■ EXERCISE ■
Copy out each line containing "MeshStandardMaterial" from the entries below.

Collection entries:
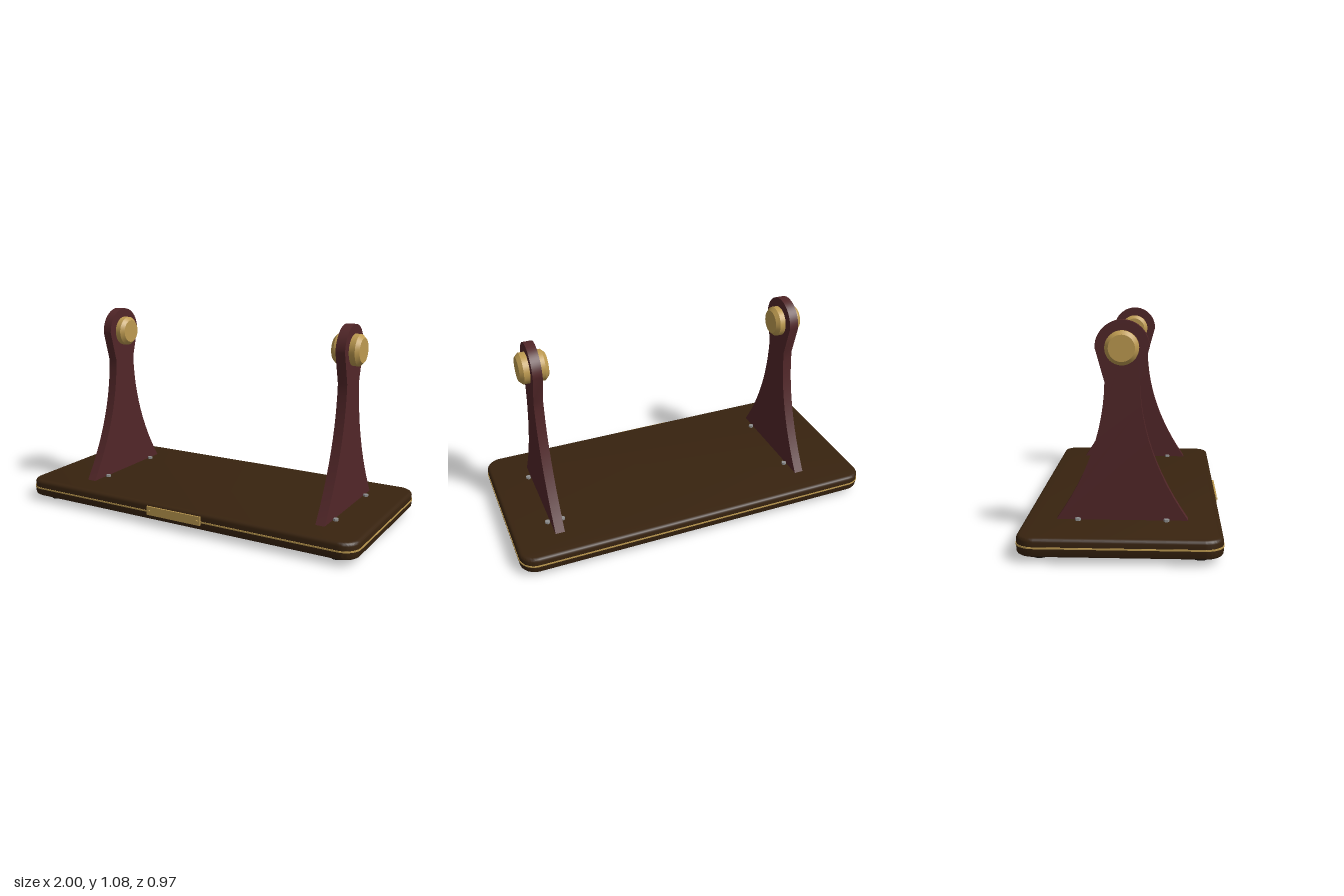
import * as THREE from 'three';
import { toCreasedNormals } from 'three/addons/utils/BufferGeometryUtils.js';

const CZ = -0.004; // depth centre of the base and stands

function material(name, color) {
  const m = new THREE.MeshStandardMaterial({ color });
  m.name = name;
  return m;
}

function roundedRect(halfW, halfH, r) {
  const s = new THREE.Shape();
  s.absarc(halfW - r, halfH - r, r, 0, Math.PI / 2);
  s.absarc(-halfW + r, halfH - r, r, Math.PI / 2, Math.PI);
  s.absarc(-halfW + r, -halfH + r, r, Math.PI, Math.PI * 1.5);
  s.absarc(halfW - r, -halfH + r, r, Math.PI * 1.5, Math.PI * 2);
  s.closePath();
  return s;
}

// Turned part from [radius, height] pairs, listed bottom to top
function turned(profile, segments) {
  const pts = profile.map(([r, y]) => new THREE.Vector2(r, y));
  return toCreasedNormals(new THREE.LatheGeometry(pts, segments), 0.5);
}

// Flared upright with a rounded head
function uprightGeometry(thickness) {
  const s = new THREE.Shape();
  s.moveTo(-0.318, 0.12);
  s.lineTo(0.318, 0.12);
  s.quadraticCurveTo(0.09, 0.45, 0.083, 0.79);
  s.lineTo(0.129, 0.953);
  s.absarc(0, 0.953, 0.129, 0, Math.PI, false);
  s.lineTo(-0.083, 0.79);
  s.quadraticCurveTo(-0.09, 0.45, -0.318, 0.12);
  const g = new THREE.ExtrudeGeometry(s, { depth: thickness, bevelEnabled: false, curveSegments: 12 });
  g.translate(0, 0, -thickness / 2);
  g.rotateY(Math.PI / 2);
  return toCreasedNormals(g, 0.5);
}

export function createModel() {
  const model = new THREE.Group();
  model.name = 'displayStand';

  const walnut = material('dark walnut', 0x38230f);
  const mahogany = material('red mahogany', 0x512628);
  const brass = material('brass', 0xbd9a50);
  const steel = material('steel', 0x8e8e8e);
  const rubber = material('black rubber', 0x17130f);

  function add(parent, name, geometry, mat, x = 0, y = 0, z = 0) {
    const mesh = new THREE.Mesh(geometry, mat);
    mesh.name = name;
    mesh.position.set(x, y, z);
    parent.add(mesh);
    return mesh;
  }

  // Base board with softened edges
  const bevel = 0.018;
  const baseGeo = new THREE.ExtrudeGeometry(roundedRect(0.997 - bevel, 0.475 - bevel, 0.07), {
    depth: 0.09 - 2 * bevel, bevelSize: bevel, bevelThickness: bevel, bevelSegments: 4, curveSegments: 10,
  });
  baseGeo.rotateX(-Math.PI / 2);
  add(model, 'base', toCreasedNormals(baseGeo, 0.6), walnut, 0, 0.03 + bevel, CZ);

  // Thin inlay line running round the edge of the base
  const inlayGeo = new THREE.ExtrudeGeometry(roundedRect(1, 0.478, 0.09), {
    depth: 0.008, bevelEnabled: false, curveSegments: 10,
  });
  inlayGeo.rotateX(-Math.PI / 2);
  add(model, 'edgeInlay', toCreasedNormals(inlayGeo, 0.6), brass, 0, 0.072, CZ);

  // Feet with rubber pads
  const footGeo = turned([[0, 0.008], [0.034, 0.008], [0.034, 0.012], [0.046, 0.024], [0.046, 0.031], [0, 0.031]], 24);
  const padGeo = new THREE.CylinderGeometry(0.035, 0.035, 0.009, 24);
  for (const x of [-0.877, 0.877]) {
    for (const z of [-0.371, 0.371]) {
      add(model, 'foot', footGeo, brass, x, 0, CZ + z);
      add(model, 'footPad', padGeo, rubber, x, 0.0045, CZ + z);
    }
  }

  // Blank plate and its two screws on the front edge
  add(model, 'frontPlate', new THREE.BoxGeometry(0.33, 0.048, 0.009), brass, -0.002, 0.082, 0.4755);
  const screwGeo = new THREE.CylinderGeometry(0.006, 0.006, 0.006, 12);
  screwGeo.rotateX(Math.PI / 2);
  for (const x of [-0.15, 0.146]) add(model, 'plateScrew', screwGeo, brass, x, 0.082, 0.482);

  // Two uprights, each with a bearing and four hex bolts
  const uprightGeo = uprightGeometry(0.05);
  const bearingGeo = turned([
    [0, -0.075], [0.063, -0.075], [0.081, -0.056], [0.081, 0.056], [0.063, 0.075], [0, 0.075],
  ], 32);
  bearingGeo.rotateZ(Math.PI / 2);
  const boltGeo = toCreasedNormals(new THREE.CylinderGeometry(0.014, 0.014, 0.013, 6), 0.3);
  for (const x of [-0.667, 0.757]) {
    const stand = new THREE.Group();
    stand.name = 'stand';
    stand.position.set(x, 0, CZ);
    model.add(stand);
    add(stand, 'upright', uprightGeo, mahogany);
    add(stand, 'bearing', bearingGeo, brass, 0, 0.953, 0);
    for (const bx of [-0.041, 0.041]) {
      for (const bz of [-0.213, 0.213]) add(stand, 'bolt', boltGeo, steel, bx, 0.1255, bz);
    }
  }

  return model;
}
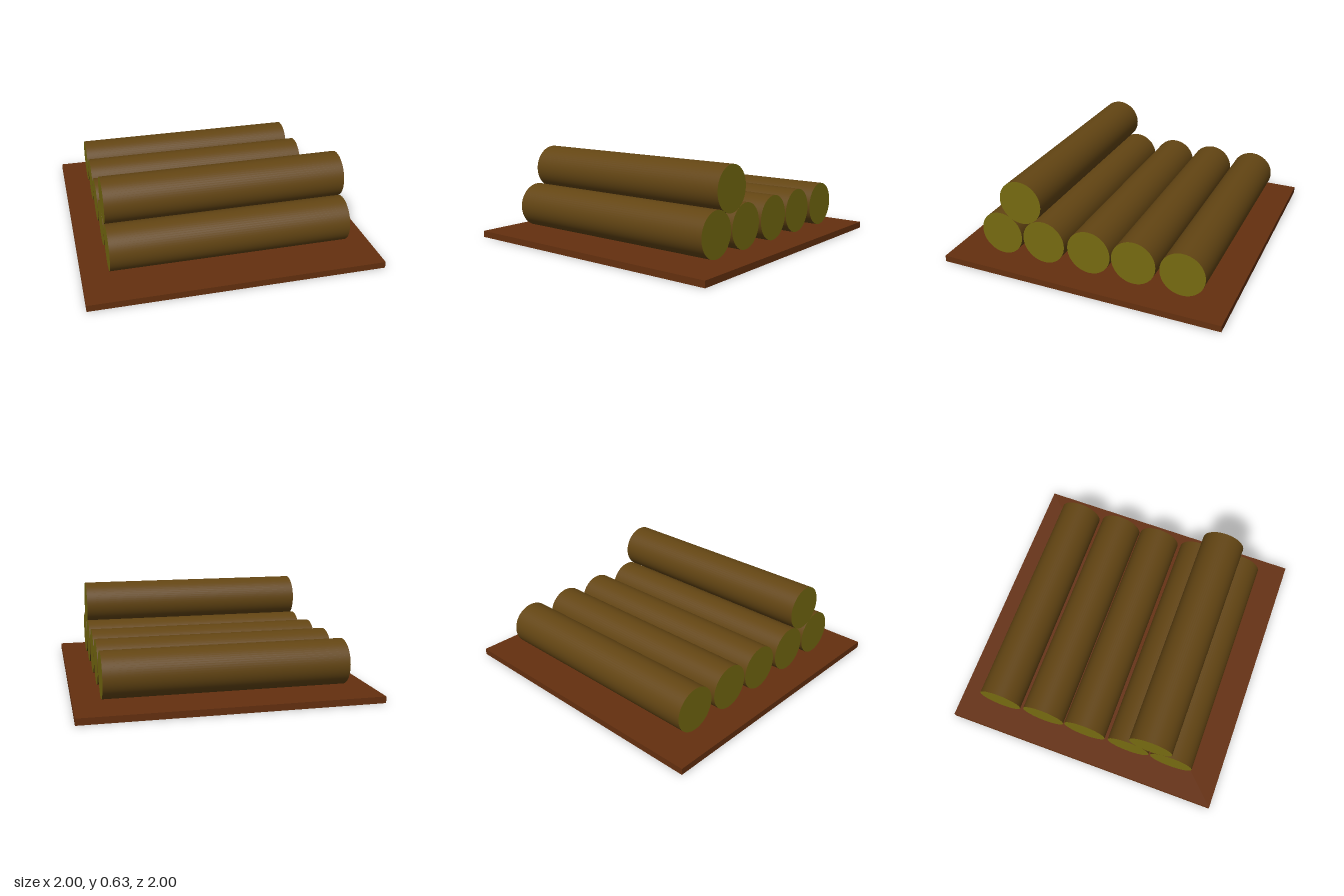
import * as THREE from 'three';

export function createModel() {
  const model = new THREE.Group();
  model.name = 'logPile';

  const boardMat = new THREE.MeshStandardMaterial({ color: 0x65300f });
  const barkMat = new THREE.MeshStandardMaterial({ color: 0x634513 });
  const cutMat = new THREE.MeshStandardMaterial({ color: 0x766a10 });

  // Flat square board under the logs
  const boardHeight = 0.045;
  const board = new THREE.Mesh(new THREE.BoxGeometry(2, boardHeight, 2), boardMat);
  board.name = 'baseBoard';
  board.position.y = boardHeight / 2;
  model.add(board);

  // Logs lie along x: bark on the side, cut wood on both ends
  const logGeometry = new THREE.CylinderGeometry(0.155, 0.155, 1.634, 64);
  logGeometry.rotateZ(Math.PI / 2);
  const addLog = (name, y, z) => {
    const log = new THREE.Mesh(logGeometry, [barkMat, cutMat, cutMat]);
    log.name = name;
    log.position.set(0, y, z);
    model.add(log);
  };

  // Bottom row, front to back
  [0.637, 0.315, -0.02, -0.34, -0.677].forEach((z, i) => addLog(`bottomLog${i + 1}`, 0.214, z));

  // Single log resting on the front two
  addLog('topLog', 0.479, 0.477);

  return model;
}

■ WRITTEN SOLUTION ■
  const m = new THREE.MeshStandardMaterial({ color });
  const boardMat = new THREE.MeshStandardMaterial({ color: 0x65300f });
  const barkMat = new THREE.MeshStandardMaterial({ color: 0x634513 });
  const cutMat = new THREE.MeshStandardMaterial({ color: 0x766a10 });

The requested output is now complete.